Directions for this task:
Only one stretch of the data is wanted: the line containing "rocket.add(side);", the line containing "add(side, 'enginePod', pod, blue, 0, 0.0845, 0);", and every line between them, copied exactly.

# # # #

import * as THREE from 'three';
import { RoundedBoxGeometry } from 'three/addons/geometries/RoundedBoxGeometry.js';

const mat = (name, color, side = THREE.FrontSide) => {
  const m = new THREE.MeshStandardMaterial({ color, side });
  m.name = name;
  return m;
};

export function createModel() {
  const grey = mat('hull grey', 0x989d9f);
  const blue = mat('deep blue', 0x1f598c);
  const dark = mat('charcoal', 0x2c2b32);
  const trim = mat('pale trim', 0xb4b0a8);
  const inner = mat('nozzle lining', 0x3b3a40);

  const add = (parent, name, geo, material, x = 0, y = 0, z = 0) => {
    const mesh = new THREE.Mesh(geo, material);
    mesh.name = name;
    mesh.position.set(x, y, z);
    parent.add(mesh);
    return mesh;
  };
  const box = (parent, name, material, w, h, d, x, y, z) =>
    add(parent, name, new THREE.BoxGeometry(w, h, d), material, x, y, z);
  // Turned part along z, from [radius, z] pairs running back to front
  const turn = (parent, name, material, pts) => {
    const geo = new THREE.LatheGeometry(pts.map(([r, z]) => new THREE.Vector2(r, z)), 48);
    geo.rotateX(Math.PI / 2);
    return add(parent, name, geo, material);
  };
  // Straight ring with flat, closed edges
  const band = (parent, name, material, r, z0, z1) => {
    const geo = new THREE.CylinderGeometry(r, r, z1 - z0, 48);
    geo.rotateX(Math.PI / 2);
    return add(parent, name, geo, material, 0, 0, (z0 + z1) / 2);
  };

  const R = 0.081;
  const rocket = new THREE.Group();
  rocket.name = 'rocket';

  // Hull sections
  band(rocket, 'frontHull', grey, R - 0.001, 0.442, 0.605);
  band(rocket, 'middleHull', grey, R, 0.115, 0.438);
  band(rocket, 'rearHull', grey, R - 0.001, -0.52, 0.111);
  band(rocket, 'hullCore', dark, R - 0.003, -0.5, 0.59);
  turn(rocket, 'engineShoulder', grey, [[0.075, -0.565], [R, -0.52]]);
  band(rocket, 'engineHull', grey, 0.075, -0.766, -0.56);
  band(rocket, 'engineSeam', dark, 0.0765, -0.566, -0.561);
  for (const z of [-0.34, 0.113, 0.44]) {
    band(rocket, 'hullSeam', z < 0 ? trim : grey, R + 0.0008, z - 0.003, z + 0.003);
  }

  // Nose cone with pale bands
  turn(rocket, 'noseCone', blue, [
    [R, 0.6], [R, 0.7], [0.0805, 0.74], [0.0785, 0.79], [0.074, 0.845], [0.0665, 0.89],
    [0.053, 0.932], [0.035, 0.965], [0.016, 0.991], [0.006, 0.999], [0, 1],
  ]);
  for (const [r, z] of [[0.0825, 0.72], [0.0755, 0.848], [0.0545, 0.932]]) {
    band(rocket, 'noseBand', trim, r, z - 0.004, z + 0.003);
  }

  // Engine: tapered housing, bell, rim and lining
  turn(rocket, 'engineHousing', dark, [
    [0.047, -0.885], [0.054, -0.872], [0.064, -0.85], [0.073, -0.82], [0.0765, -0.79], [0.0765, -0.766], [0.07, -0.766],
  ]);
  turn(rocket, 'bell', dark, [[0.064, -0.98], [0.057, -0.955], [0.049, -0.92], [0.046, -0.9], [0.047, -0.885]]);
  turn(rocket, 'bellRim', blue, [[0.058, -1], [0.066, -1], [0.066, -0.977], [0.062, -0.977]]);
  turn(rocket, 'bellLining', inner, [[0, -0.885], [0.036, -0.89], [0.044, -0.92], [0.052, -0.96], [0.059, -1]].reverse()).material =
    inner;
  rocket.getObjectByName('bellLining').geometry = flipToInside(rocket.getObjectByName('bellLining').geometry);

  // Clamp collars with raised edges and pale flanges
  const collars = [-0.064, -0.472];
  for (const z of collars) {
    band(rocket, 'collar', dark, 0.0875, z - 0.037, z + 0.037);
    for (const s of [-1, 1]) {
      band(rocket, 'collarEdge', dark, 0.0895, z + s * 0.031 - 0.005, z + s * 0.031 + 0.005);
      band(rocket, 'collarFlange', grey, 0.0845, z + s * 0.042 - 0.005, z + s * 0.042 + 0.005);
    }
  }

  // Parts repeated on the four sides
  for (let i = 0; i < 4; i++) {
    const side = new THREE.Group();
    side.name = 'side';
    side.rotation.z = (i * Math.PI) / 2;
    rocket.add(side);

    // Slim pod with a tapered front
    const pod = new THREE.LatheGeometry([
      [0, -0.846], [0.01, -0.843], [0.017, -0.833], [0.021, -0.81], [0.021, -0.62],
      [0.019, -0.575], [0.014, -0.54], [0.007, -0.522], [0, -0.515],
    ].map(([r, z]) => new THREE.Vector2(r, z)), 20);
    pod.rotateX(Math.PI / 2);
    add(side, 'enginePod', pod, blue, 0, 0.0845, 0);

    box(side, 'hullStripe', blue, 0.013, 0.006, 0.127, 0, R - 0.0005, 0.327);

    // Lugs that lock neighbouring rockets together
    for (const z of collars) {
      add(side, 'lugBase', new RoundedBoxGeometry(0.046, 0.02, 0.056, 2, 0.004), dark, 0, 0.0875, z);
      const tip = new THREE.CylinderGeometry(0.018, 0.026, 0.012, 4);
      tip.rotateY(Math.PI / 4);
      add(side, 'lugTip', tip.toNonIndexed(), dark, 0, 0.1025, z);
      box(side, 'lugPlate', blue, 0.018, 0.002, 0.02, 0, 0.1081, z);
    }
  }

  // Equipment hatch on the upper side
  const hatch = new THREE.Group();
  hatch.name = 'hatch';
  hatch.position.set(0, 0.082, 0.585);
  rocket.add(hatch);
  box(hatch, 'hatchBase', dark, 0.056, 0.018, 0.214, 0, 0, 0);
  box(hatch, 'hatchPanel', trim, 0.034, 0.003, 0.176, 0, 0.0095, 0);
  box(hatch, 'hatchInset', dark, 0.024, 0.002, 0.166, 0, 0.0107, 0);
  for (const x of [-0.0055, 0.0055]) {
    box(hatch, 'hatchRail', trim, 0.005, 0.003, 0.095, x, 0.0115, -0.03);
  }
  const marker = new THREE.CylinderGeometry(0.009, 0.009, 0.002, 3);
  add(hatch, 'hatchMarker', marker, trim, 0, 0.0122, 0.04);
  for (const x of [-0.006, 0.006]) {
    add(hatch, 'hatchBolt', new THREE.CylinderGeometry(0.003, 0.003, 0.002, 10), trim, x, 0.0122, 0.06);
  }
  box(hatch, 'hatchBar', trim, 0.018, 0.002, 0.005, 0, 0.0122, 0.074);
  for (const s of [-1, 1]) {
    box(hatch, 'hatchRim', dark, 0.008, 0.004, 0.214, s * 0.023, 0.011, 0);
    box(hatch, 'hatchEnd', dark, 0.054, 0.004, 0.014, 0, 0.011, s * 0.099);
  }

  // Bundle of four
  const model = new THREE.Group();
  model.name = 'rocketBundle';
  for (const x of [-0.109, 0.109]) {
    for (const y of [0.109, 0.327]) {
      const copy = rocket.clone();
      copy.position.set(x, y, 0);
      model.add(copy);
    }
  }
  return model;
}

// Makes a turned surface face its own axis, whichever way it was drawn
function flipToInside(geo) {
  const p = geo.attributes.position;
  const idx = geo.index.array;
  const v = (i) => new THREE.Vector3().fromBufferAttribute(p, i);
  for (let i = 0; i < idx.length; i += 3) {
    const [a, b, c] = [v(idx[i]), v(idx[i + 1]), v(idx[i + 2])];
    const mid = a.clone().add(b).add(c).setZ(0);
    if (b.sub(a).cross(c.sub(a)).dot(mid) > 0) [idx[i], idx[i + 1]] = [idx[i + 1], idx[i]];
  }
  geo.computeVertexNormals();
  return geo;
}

# # # #

Response area:
    rocket.add(side);

    // Slim pod with a tapered front
    const pod = new THREE.LatheGeometry([
      [0, -0.846], [0.01, -0.843], [0.017, -0.833], [0.021, -0.81], [0.021, -0.62],
      [0.019, -0.575], [0.014, -0.54], [0.007, -0.522], [0, -0.515],
    ].map(([r, z]) => new THREE.Vector2(r, z)), 20);
    pod.rotateX(Math.PI / 2);
    add(side, 'enginePod', pod, blue, 0, 0.0845, 0);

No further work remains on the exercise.